Do you have questions about Korean Night? Would you like to contribute a cultural performance or volunteer to help? We would love to have you! Please contact us at email@example.com or 812.855.3765.
A program of the College of Arts and Sciences, Themester 2014: Eat Drink Think: Food from Art to Sciences will feature many tie-ins with East Asian studies at IU. EASC is planning a variety of talks and events that will explore the foodways of China, Japan, Korea, and Taiwan while helping us think through the ways “in which our representations and consumption of foodconnects us to our social, cultural, and biological worlds.” Here are just a few upcoming events to whet your appetites:
East Asian Colloquium Series:
“Brewed in Japan: The Evolution of the Japanese Beer Industry”
Jeffrey Alexander (History, University of Wisconsin, Parkside)
Friday, September 12, 2014
East Asian Special Lecture Series, in conjunction with the IU Art Museum:
“Good Mourning: Coping with Grief in a Confucian Way”
Michael Ing (Religious Studies, IU Bloomington)
Saturday, September 20, 2014
Lecture: 1:00 p.m. Art History 102 (Tentative)
Reception: 2 p.m.-3 p.m. Second Floor Atrium, IU Art Museum
East Asian Special Events Series:
Indiana University’s Second Annual Korean Night
Saturday, October 4, 2014
2:30-9 p.m. IU School of Education Atrium/Auditorium
Featuring rice-cake making demos, a sampling of Korean cuisine, and much more!
EASC’s East Asian Film Series will also be serving up some cinematic treats in conjunction with Themester 2014 that are sure to suit every taste. Planned for the fall are three films:

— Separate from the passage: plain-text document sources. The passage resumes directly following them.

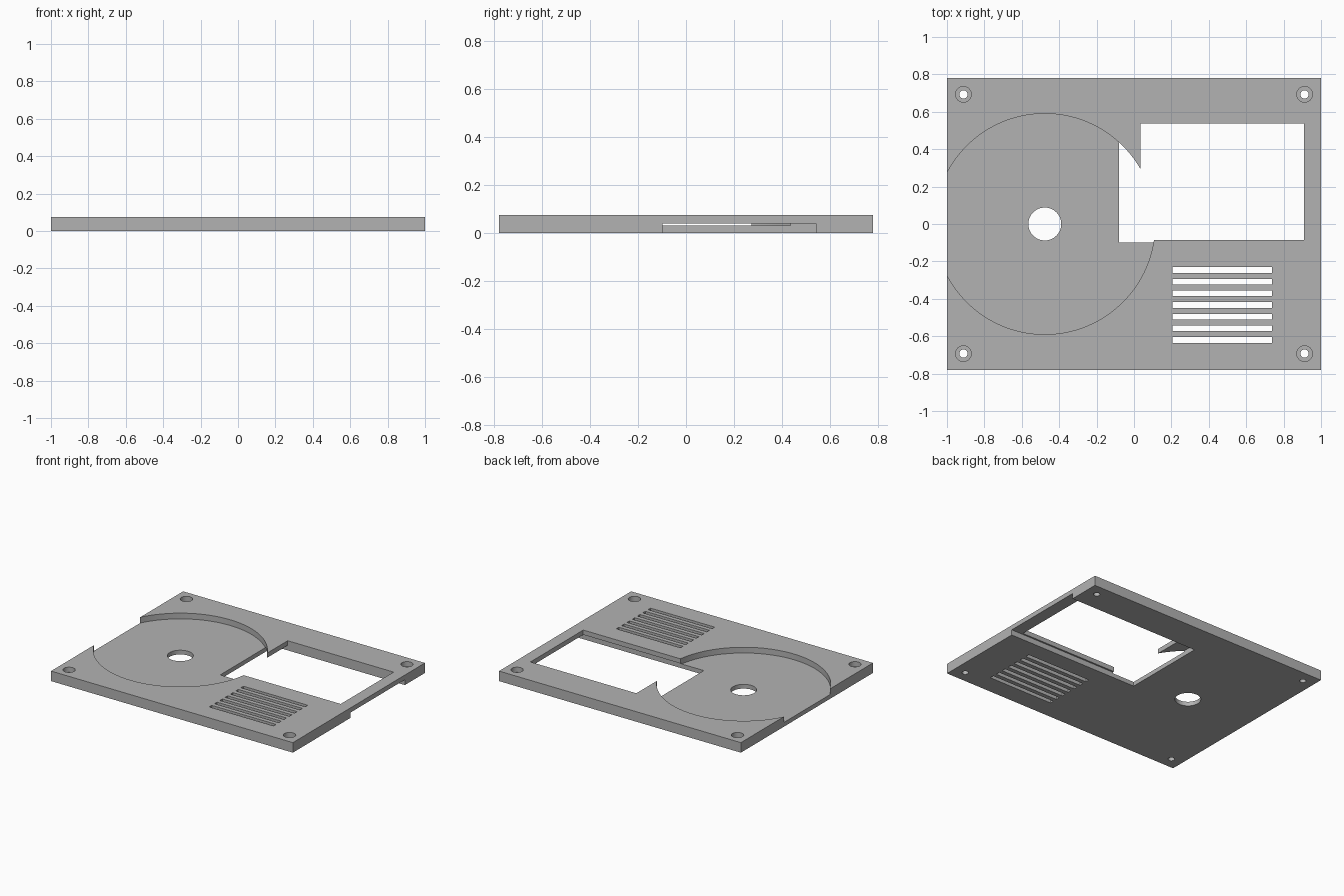
import bpy
import math

cube = bpy.data.objects.get("Cube")
if cube:
    bpy.data.objects.remove(cube, do_unlink=True)

TOP = 0.075
BELOW, ABOVE = -0.05, 0.15  # cutters overshoot the plate

grey = bpy.data.materials.new("plain_grey")
grey.use_nodes = True
colour = (0.45, 0.45, 0.45, 1)
grey.diffuse_color = colour
grey.node_tree.nodes["Principled BSDF"].inputs["Base Color"].default_value = colour


def box(name, x0, x1, y0, y1, z0, z1):
    bpy.ops.mesh.primitive_cube_add(
        size=1, location=((x0 + x1) / 2, (y0 + y1) / 2, (z0 + z1) / 2))
    ob = bpy.context.object
    ob.name = name
    ob.scale = (x1 - x0, y1 - y0, z1 - z0)
    bpy.ops.object.transform_apply(location=True, rotation=False, scale=True)
    return ob


def cylinder(name, x, y, radius, z0, z1, sides=48):
    bpy.ops.mesh.primitive_cylinder_add(
        vertices=sides, radius=radius, depth=z1 - z0, location=(x, y, (z0 + z1) / 2))
    ob = bpy.context.object
    ob.name = name
    return ob


def cut(target, cutter):
    cutter.hide_render = True
    mod = target.modifiers.new("cut", "BOOLEAN")
    mod.operation = "DIFFERENCE"
    mod.solver = "EXACT"
    mod.object = cutter
    bpy.context.view_layer.objects.active = target
    bpy.ops.object.modifier_apply(modifier=mod.name)
    bpy.data.objects.remove(cutter, do_unlink=True)


# Base plate
plate = box("cover_plate", -1, 1, -0.78, 0.78, 0, TOP)
plate.data.materials.append(grey)

# Round recess, open at the left edge, with its spindle hole
DISC_X = -0.477
cut(plate, cylinder("disc_recess", DISC_X, 0, 0.59, 0.032, ABOVE, 128))
cut(plate, cylinder("spindle_hole", DISC_X, 0, 0.088, BELOW, ABOVE))

# Window, and the wider channel under it that runs out of the side
cut(plate, box("window", 0.034, 0.91, -0.086, 0.538, BELOW, ABOVE))
cut(plate, box("under_channel", -0.079, 1.1, -0.098, 0.543, BELOW, 0.04))

# Vent slots
for i in range(7):
    y = -0.246 - i * 0.0624
    cut(plate, box("vent_slot", 0.207, 0.738, y - 0.015, y + 0.015, BELOW, ABOVE))

# Counterbored screw holes in the corners
for sx in (-1, 1):
    for sy in (-1, 1):
        x, y = sx * 0.912, sy * 0.693
        cut(plate, cylinder("screw_hole", x, y, 0.022, BELOW, ABOVE, 32))
        cut(plate, cylinder("screw_head", x, y, 0.042, 0.037, ABOVE, 32))

# Smooth round walls, crisp edges
bpy.ops.object.select_all(action="DESELECT")
plate.select_set(True)
bpy.context.view_layer.objects.active = plate
bpy.ops.object.shade_smooth_by_angle(angle=math.radians(30))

Monday, Sept. 22–Tampopo (Juzo Itami, 1985)
Saturday, Oct. 4–Le Grande Chef (Jeon Yun-Su, 2007)
Monday, Oct. 20–Eat, Drink, Man, Woman (Ang Lee, 1994)
Event details will be updated and posted to the EASC Programs and Events Calendar. Be sure to check back in early fall!

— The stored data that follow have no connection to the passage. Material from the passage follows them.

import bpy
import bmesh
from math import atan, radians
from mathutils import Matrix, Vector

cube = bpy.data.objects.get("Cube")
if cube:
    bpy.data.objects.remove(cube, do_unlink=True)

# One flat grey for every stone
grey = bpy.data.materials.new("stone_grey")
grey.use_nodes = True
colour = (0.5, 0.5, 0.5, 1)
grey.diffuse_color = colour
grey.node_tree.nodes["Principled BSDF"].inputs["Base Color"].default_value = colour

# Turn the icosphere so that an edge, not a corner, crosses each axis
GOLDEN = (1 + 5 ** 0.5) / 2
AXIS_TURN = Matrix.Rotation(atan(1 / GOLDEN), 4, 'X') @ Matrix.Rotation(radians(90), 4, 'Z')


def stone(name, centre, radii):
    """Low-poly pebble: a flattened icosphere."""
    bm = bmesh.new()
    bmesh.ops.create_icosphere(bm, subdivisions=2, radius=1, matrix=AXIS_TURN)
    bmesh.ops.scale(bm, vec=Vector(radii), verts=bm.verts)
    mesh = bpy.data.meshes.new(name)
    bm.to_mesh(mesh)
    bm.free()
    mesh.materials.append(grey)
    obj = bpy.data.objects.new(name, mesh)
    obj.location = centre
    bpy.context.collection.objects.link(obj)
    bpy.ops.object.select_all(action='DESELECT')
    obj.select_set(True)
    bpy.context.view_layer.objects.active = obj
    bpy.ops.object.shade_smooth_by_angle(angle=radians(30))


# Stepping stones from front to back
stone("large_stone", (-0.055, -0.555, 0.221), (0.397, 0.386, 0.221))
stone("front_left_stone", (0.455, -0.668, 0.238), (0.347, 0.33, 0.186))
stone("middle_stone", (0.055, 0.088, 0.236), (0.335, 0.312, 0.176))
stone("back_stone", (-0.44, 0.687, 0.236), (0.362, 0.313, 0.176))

From July 11 to 15th, EASC will support a weeklong Teaching about East Asia seminar at Michigan State University in East Lansing, MI for local area teachers. The seminar will feature an overview of the histories and cultures of Japan, China, and Korea with a special emphasis on Common Core pedagogy, best practices, classroom applications, and resources. More information can be found on the seminar flyer.

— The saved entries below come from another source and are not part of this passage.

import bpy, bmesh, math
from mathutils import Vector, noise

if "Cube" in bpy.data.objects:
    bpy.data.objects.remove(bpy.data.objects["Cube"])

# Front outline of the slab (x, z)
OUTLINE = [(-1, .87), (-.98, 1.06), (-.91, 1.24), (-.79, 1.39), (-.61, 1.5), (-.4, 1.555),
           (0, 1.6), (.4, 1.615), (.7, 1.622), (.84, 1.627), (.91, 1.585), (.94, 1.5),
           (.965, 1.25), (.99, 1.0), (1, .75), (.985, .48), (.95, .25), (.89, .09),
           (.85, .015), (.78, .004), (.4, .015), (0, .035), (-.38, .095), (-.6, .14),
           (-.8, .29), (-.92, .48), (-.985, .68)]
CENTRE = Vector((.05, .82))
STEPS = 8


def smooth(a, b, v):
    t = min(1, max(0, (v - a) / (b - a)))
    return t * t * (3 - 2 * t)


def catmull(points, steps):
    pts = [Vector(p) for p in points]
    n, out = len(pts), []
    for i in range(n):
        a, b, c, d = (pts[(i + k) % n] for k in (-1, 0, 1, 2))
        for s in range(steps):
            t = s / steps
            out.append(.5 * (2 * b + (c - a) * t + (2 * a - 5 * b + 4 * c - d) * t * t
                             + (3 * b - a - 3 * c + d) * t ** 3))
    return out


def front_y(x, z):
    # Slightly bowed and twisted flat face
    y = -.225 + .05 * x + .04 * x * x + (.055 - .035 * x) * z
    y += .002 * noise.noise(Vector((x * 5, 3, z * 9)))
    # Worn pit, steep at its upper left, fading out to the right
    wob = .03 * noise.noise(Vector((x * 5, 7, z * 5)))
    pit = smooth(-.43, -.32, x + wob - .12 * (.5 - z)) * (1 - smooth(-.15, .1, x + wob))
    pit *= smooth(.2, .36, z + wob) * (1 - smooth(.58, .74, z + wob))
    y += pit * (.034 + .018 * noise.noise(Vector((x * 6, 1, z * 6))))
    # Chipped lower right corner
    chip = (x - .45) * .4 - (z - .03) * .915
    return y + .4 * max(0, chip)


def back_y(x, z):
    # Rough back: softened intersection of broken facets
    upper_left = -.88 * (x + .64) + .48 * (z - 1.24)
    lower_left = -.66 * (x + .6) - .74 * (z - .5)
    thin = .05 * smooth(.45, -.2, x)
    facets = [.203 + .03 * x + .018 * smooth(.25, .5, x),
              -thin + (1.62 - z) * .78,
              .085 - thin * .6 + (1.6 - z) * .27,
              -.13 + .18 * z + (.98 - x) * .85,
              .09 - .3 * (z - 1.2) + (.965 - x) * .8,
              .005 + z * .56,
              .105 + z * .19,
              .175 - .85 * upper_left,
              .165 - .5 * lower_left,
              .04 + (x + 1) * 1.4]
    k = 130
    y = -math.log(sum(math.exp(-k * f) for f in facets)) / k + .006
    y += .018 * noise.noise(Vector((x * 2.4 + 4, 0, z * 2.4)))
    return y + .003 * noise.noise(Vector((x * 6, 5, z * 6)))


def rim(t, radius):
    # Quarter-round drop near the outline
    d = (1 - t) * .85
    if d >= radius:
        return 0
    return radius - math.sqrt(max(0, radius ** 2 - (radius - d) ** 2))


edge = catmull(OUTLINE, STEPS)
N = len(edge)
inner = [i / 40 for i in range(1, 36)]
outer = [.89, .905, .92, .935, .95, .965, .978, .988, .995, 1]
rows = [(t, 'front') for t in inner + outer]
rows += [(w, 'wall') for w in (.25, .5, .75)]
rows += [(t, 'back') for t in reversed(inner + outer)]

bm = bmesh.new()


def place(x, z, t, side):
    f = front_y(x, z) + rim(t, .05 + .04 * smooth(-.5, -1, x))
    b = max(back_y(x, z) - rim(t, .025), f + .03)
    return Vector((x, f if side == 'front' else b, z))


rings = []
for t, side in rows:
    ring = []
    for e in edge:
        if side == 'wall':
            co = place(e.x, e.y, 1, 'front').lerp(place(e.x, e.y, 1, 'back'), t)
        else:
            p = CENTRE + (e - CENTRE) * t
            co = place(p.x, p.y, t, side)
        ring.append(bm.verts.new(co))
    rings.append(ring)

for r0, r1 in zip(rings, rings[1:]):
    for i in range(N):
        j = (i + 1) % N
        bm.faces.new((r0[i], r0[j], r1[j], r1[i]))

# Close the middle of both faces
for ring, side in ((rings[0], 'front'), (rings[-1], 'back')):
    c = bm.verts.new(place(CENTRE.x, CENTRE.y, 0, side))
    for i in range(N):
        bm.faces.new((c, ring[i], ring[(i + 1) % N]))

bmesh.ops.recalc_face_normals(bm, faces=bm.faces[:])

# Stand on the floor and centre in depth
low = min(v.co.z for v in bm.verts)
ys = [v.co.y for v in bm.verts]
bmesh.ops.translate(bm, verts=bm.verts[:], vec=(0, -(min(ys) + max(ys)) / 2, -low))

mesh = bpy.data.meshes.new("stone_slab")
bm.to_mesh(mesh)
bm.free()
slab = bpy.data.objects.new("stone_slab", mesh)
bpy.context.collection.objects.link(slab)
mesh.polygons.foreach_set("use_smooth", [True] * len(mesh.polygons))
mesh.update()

From July 6 to 11th, 2014, EASC will hold its 16th annual NCTA Teaching East Asian Literature in the High School Workshop at IU Bloomington. Generously funded by the Freeman Foundation, this workshop’s intention is to immerse teachers in East Asian literature and history; thereby providing them with the background and materials necessary to introduce an East Asian component into their curriculum. Participants will develop classroom-ready lesson plans as the culmination of an intensive week of lectures, discussions, teaching strategy sessions, and cultural activities. Upon successful completion of the workshop, participants’ schools will receive a $300 grant for the purchase of East Asian resources for the classroom. Participation is limited to 25 teachers. For more information, see the Web site, or contact outreach coordinator Cathy Gao.